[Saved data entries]
-- -- --

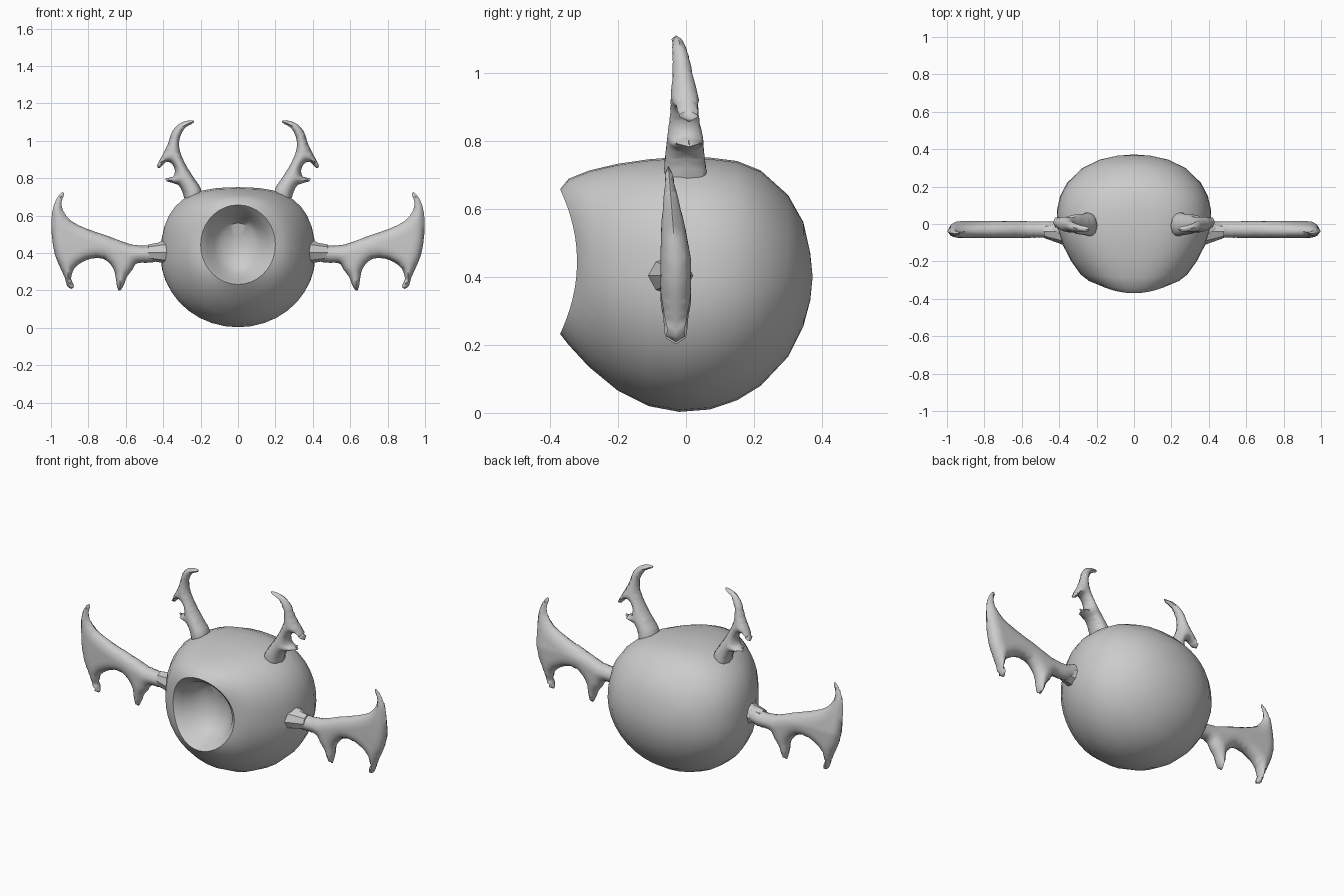
import bpy, bmesh, math
from mathutils import Vector
from mathutils.geometry import delaunay_2d_cdt, intersect_point_line

if "Cube" in bpy.data.objects:
    bpy.data.objects.remove(bpy.data.objects["Cube"])


def finish(bm, name, mirror=False, angle=35):
    bmesh.ops.recalc_face_normals(bm, faces=bm.faces)
    mesh = bpy.data.meshes.new(name)
    bm.to_mesh(mesh)
    bm.free()
    ob = bpy.data.objects.new(name, mesh)
    bpy.context.collection.objects.link(ob)
    bpy.ops.object.select_all(action='DESELECT')
    ob.select_set(True)
    bpy.context.view_layer.objects.active = ob
    bpy.ops.object.shade_smooth_by_angle(angle=math.radians(angle))
    if mirror:
        ob.modifiers.new("mirror", 'MIRROR')
    return ob


# Body: rings lofted from the back pole to the rim, then into the socket
# (y, half width, bottom z, top z, top squareness, sideways bend of the ring)
RINGS = [
    (0.365, 0.09, 0.33, 0.47, 2.0, 0), (0.345, 0.18, 0.255, 0.56, 2.0, 0),
    (0.30, 0.275, 0.165, 0.64, 2.1, 0), (0.22, 0.358, 0.08, 0.712, 2.3, 0),
    (0.15, 0.395, 0.037, 0.74, 2.5, 0), (0.07, 0.413, 0.01, 0.75, 2.6, 0),
    (-0.02, 0.41, 0.003, 0.752, 2.7, 0), (-0.11, 0.382, 0.02, 0.745, 2.7, 0),
    (-0.20, 0.335, 0.065, 0.732, 2.6, 0), (-0.285, 0.285, 0.135, 0.712, 2.4, 0.015),
    (-0.345, 0.24, 0.20, 0.688, 2.2, 0.04), (-0.37, 0.2, 0.232, 0.657, 2.0, 0.05),
    (-0.32, 0.165, 0.255, 0.615, 2.0, 0.03), (-0.25, 0.13, 0.285, 0.592, 2.0, 0.01),
    (-0.205, 0.09, 0.325, 0.56, 2.0, 0), (-0.185, 0.04, 0.39, 0.49, 2.0, 0),
]
SIDES = 36
bm = bmesh.new()
loops = []
for y, hx, zb, zt, e, bend in RINGS:
    loop = []
    for i in range(SIDES):
        c, s = math.cos(math.tau * i / SIDES), math.sin(math.tau * i / SIDES)
        p = 2 / e if s > 0 else 1
        x = hx * math.copysign(abs(c) ** p, c)
        z = (zb + zt) / 2 + (zt - zb) / 2 * math.copysign(abs(s) ** p, s)
        loop.append(bm.verts.new((x, y + bend * c * c, z)))
    loops.append(loop)
for a, b in zip(loops, loops[1:]):
    for i in range(SIDES):
        j = (i + 1) % SIDES
        bm.faces.new((a[i], a[j], b[j], b[i]))
for loop, pole in ((loops[0], (0, 0.372, 0.4)), (loops[-1], (0, -0.18, 0.44))):
    v = bm.verts.new(pole)
    for i in range(SIDES):
        bm.faces.new((loop[i], loop[(i + 1) % SIDES], v))
finish(bm, "body")


def inflated(name, outline, centre_y, thickness, depth, step=0.014):
    """Fill an x-z outline and puff it out in y towards its middle."""
    pts = [Vector(p) for p in outline]
    n = len(pts)
    rim = []
    for i in range(n):
        a, b, c, d = pts[i - 1], pts[i], pts[(i + 1) % n], pts[(i + 2) % n]
        rim += [b, ((b + c) * 9 - a - d) / 16]
    n = len(rim)

    def edge_distance(p):
        best = 9.0
        for i in range(n):
            a, b = rim[i - 1], rim[i]
            q, t = intersect_point_line(p, a, b)
            q = a.lerp(b, min(1, max(0, t)))
            best = min(best, (p - q.to_2d()).length)
        return best

    xs, zs = [p.x for p in rim], [p.y for p in rim]
    grid = []
    for i in range(int((max(xs) - min(xs)) / step) + 1):
        for k in range(int((max(zs) - min(zs)) / step) + 1):
            p = Vector((min(xs) + i * step, min(zs) + (k + i % 2 / 2) * step))
            if edge_distance(p) > 0.006:
                grid.append(p)
    verts, _, faces, *_ = delaunay_2d_cdt(rim + grid, [], [list(range(n))], 1, 1e-5)
    bm = bmesh.new()
    sides = ([], [])
    for p in verts:
        d = edge_distance(p)
        y = centre_y(p.x, p.y)
        r = min(1, d / depth)
        t = thickness(p.x, p.y) * math.sqrt(max(0, 1 - (1 - r) ** 2))
        front = bm.verts.new((p.x, y - t, p.y))
        sides[0].append(front)
        sides[1].append(front if d < 1e-4 else bm.verts.new((p.x, y + t, p.y)))
    for side in sides:
        for f in faces:
            if bm.faces.get([side[i] for i in f]) is None:
                bm.faces.new([side[i] for i in f])
    loose = [v for v in bm.verts if not v.link_faces]
    bmesh.ops.delete(bm, geom=loose, context='VERTS')
    return finish(bm, name, True, 60)


# Wings: arm widening into a blade with two hooks below and one above
WING = [
    (.37, .46), (.417, .46), (.465, .44), (.57, .445), (.68, .485), (.81, .53),
    (.89, .57), (.935, .625), (.943, .675), (.93, .71), (.94, .726), (.973, .685),
    (.995, .61), (.996, .50), (.98, .395), (.952, .325), (.925, .265), (.914, .225),
    (.888, .208), (.877, .228), (.893, .262), (.877, .315), (.84, .347), (.786, .37),
    (.722, .37), (.68, .337), (.658, .294), (.647, .22), (.632, .197), (.61, .23),
    (.594, .273), (.605, .31), (.58, .345), (.52, .348), (.465, .348), (.417, .36), (.37, .36),
]
# Front view shows the inner hook flaring towards the arm
WING[31:33] = [(.565, .31), (.548, .34)]
inflated("wings", WING,
         lambda x, z: -0.03 - 0.08 * max(0, z - 0.45),
         lambda x, z: 0.045 - 0.1 * max(0, z - 0.45), 0.06)

# Horns: curved antlers with two side prongs
HORN = [
    (.20, .69), (.198, .743), (.225, .786), (.267, .85), (.30, .914), (.315, .968),
    (.31, 1.02), (.283, 1.07), (.246, 1.09), (.235, 1.106), (.267, 1.108), (.315, 1.09),
    (.353, 1.048), (.374, .984), (.406, .92), (.433, .866), (.417, .855), (.385, .888),
    (.353, .877), (.337, .84), (.348, .807), (.385, .80), (.38, .782), (.32, .765),
    (.295, .72), (.27, .66),
]
inflated("horns", HORN,
         lambda x, z: -0.005 + 0.12 * (x - 0.3) - 0.07 * (z - 0.85),
         lambda x, z: 0.058 - 0.1 * (z - 0.75), 0.045, 0.012)

# Wing collars: faceted flares where the wings meet the body
bm = bmesh.new()
loops = []
for x, hy, hz in ((0.37, 0.075, 0.06), (0.41, 0.06, 0.055), (0.48, 0.035, 0.042)):
    loops.append([bm.verts.new((x, -0.04 + hy * math.cos(math.tau * i / 8),
                                0.403 + hz * math.sin(math.tau * i / 8))) for i in range(8)])
for a, b in zip(loops, loops[1:]):
    for i in range(8):
        j = (i + 1) % 8
        bm.faces.new((a[i], a[j], b[j], b[i]))
bm.faces.new(loops[0])
bm.faces.new(loops[-1])
finish(bm, "wing_collars", True)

-- -- --

WHAT IS EXPECTED: What you should return is the exact text of every line from the top of the entries through the line with "bpy.ops.object.shade_smooth_by_angle(angle=math.radians(angle))", pictures removed.

RESPONSE TO THIS EXERCISE:
import bpy, bmesh, math
from mathutils import Vector
from mathutils.geometry import delaunay_2d_cdt, intersect_point_line

if "Cube" in bpy.data.objects:
    bpy.data.objects.remove(bpy.data.objects["Cube"])


def finish(bm, name, mirror=False, angle=35):
    bmesh.ops.recalc_face_normals(bm, faces=bm.faces)
    mesh = bpy.data.meshes.new(name)
    bm.to_mesh(mesh)
    bm.free()
    ob = bpy.data.objects.new(name, mesh)
    bpy.context.collection.objects.link(ob)
    bpy.ops.object.select_all(action='DESELECT')
    ob.select_set(True)
    bpy.context.view_layer.objects.active = ob
    bpy.ops.object.shade_smooth_by_angle(angle=math.radians(angle))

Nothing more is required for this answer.